Special Olympics athlete and Illinois native Tony Hill, 55, has been competing in the games longer than most of them have been alive.
Hill, who has cerebral palsy and uses a wheelchair, participated in his first competition in 1974 — only six years after founder Eunice Kennedy Shriver welcomed the first wave of athletes with disabilities to Chicago. Standing in Soldier Field, she announced Special Olympics oath, one that has shaped Hill’s life: “Let me win, but if I cannot win, let me be brave in the attempt.”
“Special Olympics changed my life totally,” Hill said. “It built up my faith knowing that I can do anything just like anybody else.”
But his relationship with Special Olympics goes far beyond the athletics.
In 2004, Hill began a two-year term as a global messenger chosen to represent and speak about the games’ mission. Not long after, he became a Sargent Shriver International Global Messenger, traveling to countries like Japan and Panama to be a face of Special Olympics. He has also served on the state Special Olympics board.
Dave Breen, CEO of Special Olympics Illinois, said Hill helped pave the way to work with the East St. Louis school district, where he grew up. He recalls Hill receiving a standing ovation after speaking to an audience of special education teachers and students.
For Hill, the highlight of his 40-plus years with the organization has been meeting new people and engaging with others who have disabilities.
“I used to be very shy,” Hill said. He was living in a group home for children with disabilities when he first competed as an athlete. “Special Olympics opened up my eyes to let me see I was not the only one with a disability.”
These days, Hill is far from shy, sporting an infectious smile and aura that reaches everyone. Breen describes him as “one of the most happy guys I’ve ever been around,” not to mention one of the most resilient.
Since he was 11, Hill has competed and won medals in a range of sports, including golf, wheelchair races and, his favorite, bowling. Outside Special Olympics, however, he has defeated his own set of challenges, not least of which was supporting himself after moving out of a group home.

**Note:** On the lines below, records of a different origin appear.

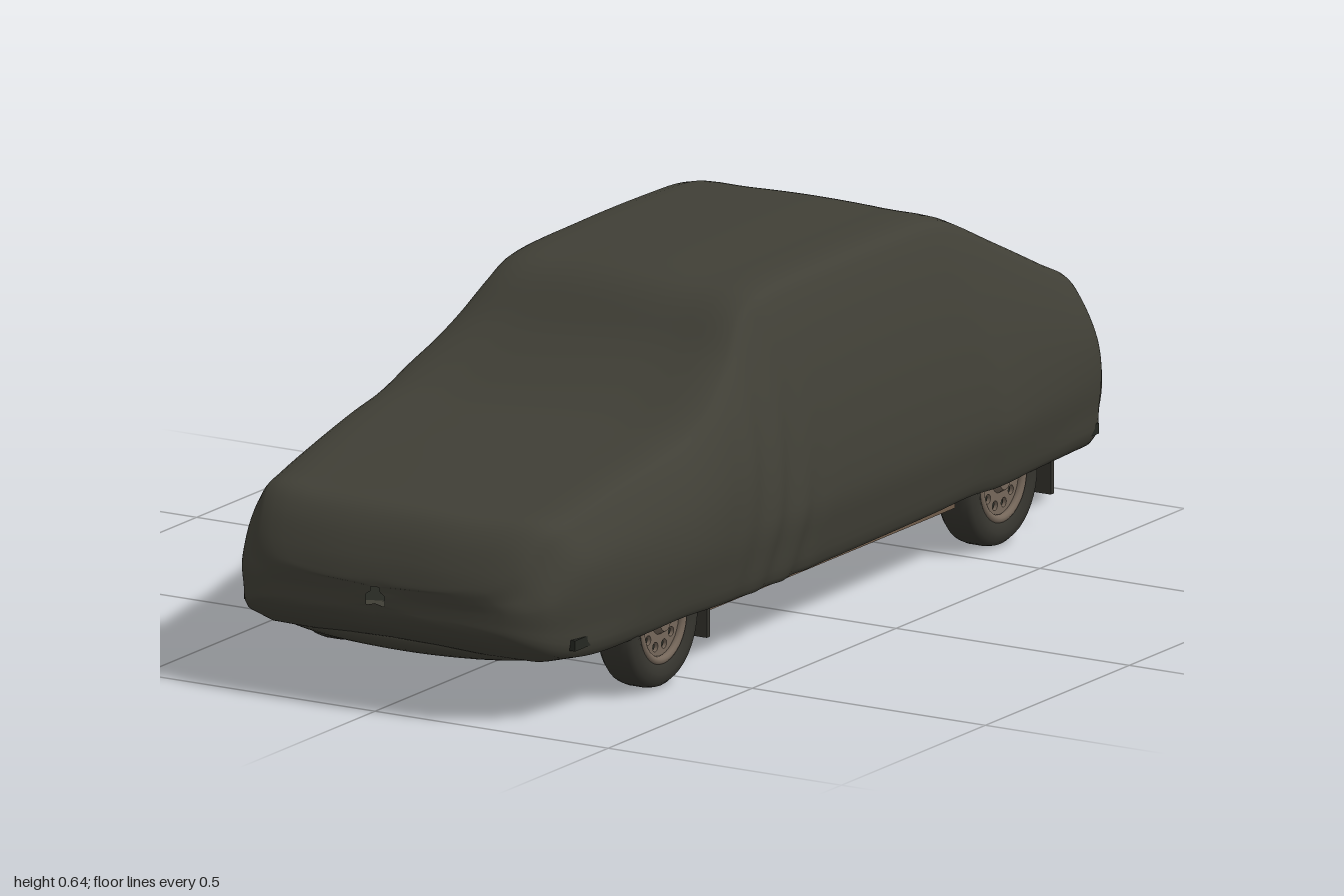
import * as THREE from 'three';

const mat = (name, color, side = THREE.FrontSide) => {
  const m = new THREE.MeshStandardMaterial({ color, side });
  m.name = name;
  return m;
};

// Loft stations along the car: z, top height, waist half width, shoulder half width, hem height
const STATIONS = [
  [1.0, 0.235, 0.02, 0.01, 0.2],
  [0.998, 0.25, 0.26, 0.24, 0.175],
  [0.985, 0.285, 0.32, 0.29, 0.15],
  [0.955, 0.335, 0.345, 0.31, 0.128],
  [0.92, 0.364, 0.358, 0.325, 0.118],
  [0.85, 0.378, 0.37, 0.335, 0.112],
  [0.7, 0.405, 0.388, 0.343, 0.118],
  [0.55, 0.428, 0.4, 0.35, 0.125],
  [0.44, 0.448, 0.398, 0.348, 0.12],
  [0.34, 0.488, 0.394, 0.338, 0.116],
  [0.25, 0.54, 0.392, 0.312, 0.114],
  [0.16, 0.612, 0.39, 0.284, 0.114],
  [0.1, 0.634, 0.39, 0.284, 0.115],
  [-0.15, 0.643, 0.39, 0.286, 0.117],
  [-0.36, 0.642, 0.39, 0.286, 0.12],
  [-0.48, 0.637, 0.392, 0.285, 0.124],
  [-0.55, 0.621, 0.402, 0.287, 0.124],
  [-0.7, 0.548, 0.388, 0.3, 0.122],
  [-0.85, 0.472, 0.372, 0.312, 0.118],
  [-0.935, 0.428, 0.36, 0.314, 0.116],
  [-0.965, 0.385, 0.345, 0.306, 0.12],
  [-0.985, 0.29, 0.33, 0.3, 0.13],
  [-0.998, 0.21, 0.29, 0.27, 0.15],
  [-1.0, 0.185, 0.02, 0.01, 0.17],
];

// One full cross-section, from the right hem over the roof to the left hem
function section([z, yt, w, t, yb]) {
  const h = yt - yb, waist = Math.min(0.25, yb + h * 0.5);
  const ys = yt - Math.min(0.034, h * 0.25), hem = Math.abs(z) > 0.84 ? 0 : 0.88;
  const half = [
    [hem * w, yb + 0.004], [0.94 * w, yb], [0.985 * w, (yb + waist) / 2], [w, waist],
    [(w + t) / 2 + Math.min(0.018, h * 0.04), (waist + ys) / 2],
    [t, ys], [t * 0.91, yt - h * 0.02], [t * 0.5, yt - h * 0.007],
  ];
  const full = [...half.map(([x, y]) => [-x, y]), [0, yt], ...half.slice().reverse()];
  const curve = new THREE.CatmullRomCurve3(full.map(([x, y]) => {
    const bow = z > 0.5 ? -0.05 * (x / 0.33) ** 4 * Math.min(1, (z - 0.5) / 0.4) : 0;
    return new THREE.Vector3(x, y, z + bow);
  }));
  return curve.getPoints(64);
}

// Fabric cover: smooth curves through matching points of every section
function coverGeometry() {
  const rings = STATIONS.map(section), cols = rings[0].length, rows = 140;
  const pos = [], idx = [];
  const curves = rings[0].map((_, j) => new THREE.CatmullRomCurve3(rings.map(r => r[j])));
  for (let i = 0; i <= rows; i++) {
    for (let j = 0; j < cols; j++) {
      const p = curves[j].getPoint(i / rows);
      // soft vertical folds hanging below the windscreen corners
      const fold = Math.exp(-(((p.z - 0.2) / 0.13) ** 2)) * Math.min(1, Math.max(0, (0.58 - p.y) * 5));
      if (Math.abs(p.x) > 0.29) p.x *= 1 + 0.011 * fold * Math.sin(p.z * 62 + p.y * 22);
      pos.push(p.x, p.y, p.z);
      if (i < rows && j < cols - 1) {
        const a = i * cols + j, b = a + cols;
        idx.push(a, a + 1, b, a + 1, b + 1, b);
      }
    }
  }
  const g = new THREE.BufferGeometry();
  g.setAttribute('position', new THREE.Float32BufferAttribute(pos, 3));
  g.setIndex(idx);
  g.computeVertexNormals();
  return g;
}

export function createModel() {
  const cover = mat('cover cloth', 0x403f36, THREE.DoubleSide);
  const rubber = mat('tyre rubber', 0x35342e);
  const alloy = mat('wheel metal', 0x75675a);
  const floorMat = mat('underbody', 0x262822);
  const frame = mat('chassis metal', 0x33362f);
  const rust = mat('rusty exhaust', 0x6b4030);
  const patch = mat('rust patch', 0x43281f);
  const sillMat = mat('sill paint', 0x6e5b4a);

  const car = new THREE.Group();
  car.name = 'coveredCar';
  const add = (name, geo, m, x = 0, y = 0, z = 0, parent = car) => {
    const mesh = new THREE.Mesh(geo, m);
    mesh.name = name;
    mesh.position.set(x, y, z);
    parent.add(mesh);
    return mesh;
  };
  const box = (name, m, w, h, d, x, y, z) => add(name, new THREE.BoxGeometry(w, h, d), m, x, y, z);
  const pipe = (name, m, r, pts, tension = 0.15) => add(name, new THREE.TubeGeometry(
    new THREE.CatmullRomCurve3(pts.map(p => new THREE.Vector3(...p)), false, 'catmullrom', tension), 48, r, 10), m);

  add('cover', coverGeometry(), cover);

  // Rounded lip under the nose
  add('frontValance', new THREE.SphereGeometry(1, 32, 16), cover, 0, 0.122, 0.85).scale.set(0.31, 0.037, 0.09);

  // Floor with wheel-arch notches
  box('floorPan', floorMat, 0.52, 0.02, 1.84, 0, 0.145, -0.02);
  for (const s of [-1, 1]) {
    for (const [d, z] of [[0.88, -0.01], [0.16, 0.8], [0.18, -0.85]])
      box('floorSide', floorMat, 0.1, 0.02, d, s * 0.305, 0.145, z);
    box('sill', sillMat, 0.02, 0.025, 0.86, s * 0.345, 0.12, -0.01);
    box('chassisRail', frame, 0.035, 0.025, 1.5, s * 0.235, 0.125, 0.0);
    for (const z of [0.58, -0.6]) box('innerArch', floorMat, 0.01, 0.13, 0.29, s * 0.262, 0.21, z);
    // Ribs and rusty panels pressed into the floor
    for (const x of [0.09, 0.16]) box('floorRib', frame, 0.02, 0.012, 0.42, s * x, 0.132, 0.08);
    for (const [x, z] of [[0.13, -0.44], [0.29, 0.22]])
      box('rustPatch', patch, 0.08, 0.006, 0.13, s * x, 0.132, z);
  }
  for (const z of [0.76, 0.38, -0.3, -0.76]) box('crossMember', frame, 0.46, 0.025, 0.04, 0, 0.125, z);
  box('engineSump', frame, 0.16, 0.04, 0.2, 0, 0.118, 0.62);
  box('gearboxTunnel', frame, 0.09, 0.03, 0.3, 0, 0.128, 0.36);

  // Suspension
  pipe('rearAxle', frame, 0.016, [[-0.3, 0.125, -0.6], [0.3, 0.125, -0.6]]);
  pipe('frontTieRod', frame, 0.009, [[-0.3, 0.11, 0.52], [0.3, 0.11, 0.52]]);
  for (const s of [-1, 1]) {
    pipe('rearTrailingArm', frame, 0.012, [[s * 0.2, 0.125, -0.32], [s * 0.26, 0.115, -0.6]]);
    pipe('frontArm', frame, 0.013, [[s * 0.12, 0.12, 0.6], [s * 0.3, 0.11, 0.58]]);
    pipe('frontArmBrace', frame, 0.01, [[s * 0.2, 0.12, 0.4], [s * 0.29, 0.11, 0.58]]);
    const damper = add('rearDamper', new THREE.CylinderGeometry(0.016, 0.016, 0.13, 12), frame, s * 0.23, 0.16, -0.64);
    damper.rotation.x = -0.3;
  }

  // Exhaust with two silencers
  pipe('exhaustPipe', rust, 0.012, [
    [0.1, 0.14, 0.68], [0.15, 0.115, 0.62], [0.13, 0.108, 0.52], [0.02, 0.106, 0.24], [0.01, 0.106, 0.0],
    [0.01, 0.11, -0.26], [0.13, 0.112, -0.4], [0.155, 0.125, -0.5], [0.165, 0.15, -0.6], [0.175, 0.13, -0.75],
    [0.18, 0.125, -0.95]]);
  for (const [x, y, z, l, r] of [[0.015, 0.108, 0.12, 0.19, 0.034], [0.175, 0.13, -0.84, 0.16, 0.036]]) {
    const can = add('silencer', new THREE.CylinderGeometry(r, r, l, 20), rust, x, y, z);
    can.rotation.x = Math.PI / 2;
    can.scale.z = 0.6;
  }

  // Wheels: lathed tyre, slotted disc, hub
  const tyreGeo = new THREE.LatheGeometry([
    [0.08, -0.034], [0.098, -0.04], [0.114, -0.037], [0.122, -0.028], [0.125, -0.015], [0.125, 0.015],
    [0.122, 0.028], [0.114, 0.037], [0.098, 0.04], [0.08, 0.034], [0.076, 0.02], [0.076, -0.02], [0.08, -0.034],
  ].map(p => new THREE.Vector2(...p)), 40);
  const disc = new THREE.Shape().absarc(0, 0, 0.068, 0, Math.PI * 2);
  for (let i = 0; i < 10; i++) {
    const a = (i / 10) * Math.PI * 2;
    disc.holes.push(new THREE.Path().absarc(Math.cos(a) * 0.049, Math.sin(a) * 0.049, 0.009, 0, Math.PI * 2, true));
  }
  const discGeo = new THREE.ExtrudeGeometry(disc, { depth: 0.008, bevelEnabled: false, curveSegments: 20 });
  const lipGeo = new THREE.TorusGeometry(0.073, 0.008, 10, 40);
  for (const s of [-1, 1]) {
    for (const z of [0.58, -0.6]) {
      const wheel = new THREE.Group();
      wheel.name = 'wheel';
      wheel.position.set(s * 0.325, 0.125, z);
      wheel.rotation.y = s * Math.PI / 2;
      car.add(wheel);
      add('tyre', tyreGeo, rubber, 0, 0, 0, wheel).rotation.x = Math.PI / 2;
      add('rimDisc', discGeo, alloy, 0, 0, 0.018, wheel);
      for (const lz of [-0.03, 0.03]) add('rimLip', lipGeo, alloy, 0, 0, lz, wheel);
      add('brakeDrum', new THREE.CylinderGeometry(0.07, 0.07, 0.035, 32), frame, 0, 0, -0.004, wheel).rotation.x = Math.PI / 2;
      add('hubCap', new THREE.CylinderGeometry(0.018, 0.026, 0.014, 20), alloy, 0, 0, 0.032, wheel).rotation.x = Math.PI / 2;
      // Mud flap behind each wheel
      box('mudFlap', rubber, 0.12, 0.09, 0.012, s * 0.3, 0.105, z - (z > 0 ? 0.155 : 0.17));
    }
  }
  return car;
}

He recalls balancing two jobs, one at a weekend furniture store and another at a granite and stone warehouse, and waking up at 2 a.m. to catch the four or five buses it took him to get to work.
“I was determined because a lot of people told me I couldn’t live on my own,” Hill said. “So I had to tell myself I can do it. And the oaths that we say for Special Olympics … sometimes I would say that to myself.”
Breen describes Hill as an “amazing spirit” who has been able to overcome obstacles with an “unbelievable attitude.”
Hill, who now lives in downstate Belleville, may attend Chicago’s 50th anniversary celebration in July. He does not compete as often as he used to, he said, rather serving more a representative role sharing his story and encouraging athletes.
Ultimately, he hopes Special Olympics will “keep it going even after I’m gone,” as an organization that helps athletes be themselves.
“You still have that stigma saying (children with disabilities) can’t do anything,” he said. “Special Olympics helps the athletes speak for themselves. … They helped me speak for myself.”
This story is part of a special section commemorating the 50th anniversary of Special Olympics. Special Olympics staffers and Chicago Sun-Times journalists collaborated in the production of this section.